(Records from a dataset)

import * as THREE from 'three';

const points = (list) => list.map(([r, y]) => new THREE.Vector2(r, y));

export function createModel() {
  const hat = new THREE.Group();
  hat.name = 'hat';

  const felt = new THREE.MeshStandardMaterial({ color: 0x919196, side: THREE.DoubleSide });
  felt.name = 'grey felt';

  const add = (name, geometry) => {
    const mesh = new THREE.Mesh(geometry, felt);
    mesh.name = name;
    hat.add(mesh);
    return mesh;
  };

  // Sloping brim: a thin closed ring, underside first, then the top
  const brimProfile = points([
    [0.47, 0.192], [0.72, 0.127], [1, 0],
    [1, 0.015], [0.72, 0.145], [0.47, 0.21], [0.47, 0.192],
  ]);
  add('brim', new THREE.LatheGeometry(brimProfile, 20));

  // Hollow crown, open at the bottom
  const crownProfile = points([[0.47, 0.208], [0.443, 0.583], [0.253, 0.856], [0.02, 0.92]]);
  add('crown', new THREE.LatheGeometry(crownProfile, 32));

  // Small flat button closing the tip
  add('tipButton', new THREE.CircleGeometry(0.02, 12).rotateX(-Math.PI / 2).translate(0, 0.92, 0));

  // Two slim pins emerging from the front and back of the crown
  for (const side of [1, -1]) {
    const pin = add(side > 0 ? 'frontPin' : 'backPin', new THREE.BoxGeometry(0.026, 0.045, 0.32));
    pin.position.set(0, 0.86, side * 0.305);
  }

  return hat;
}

### Work to complete:
Your task is to copy each line of the data above that holds "THREE".

### Exercise response:
import * as THREE from 'three';
const points = (list) => list.map(([r, y]) => new THREE.Vector2(r, y));
  const hat = new THREE.Group();
  const felt = new THREE.MeshStandardMaterial({ color: 0x919196, side: THREE.DoubleSide });
    const mesh = new THREE.Mesh(geometry, felt);
  add('brim', new THREE.LatheGeometry(brimProfile, 20));
  add('crown', new THREE.LatheGeometry(crownProfile, 32));
  add('tipButton', new THREE.CircleGeometry(0.02, 12).rotateX(-Math.PI / 2).translate(0, 0.92, 0));
    const pin = add(side > 0 ? 'frontPin' : 'backPin', new THREE.BoxGeometry(0.026, 0.045, 0.32));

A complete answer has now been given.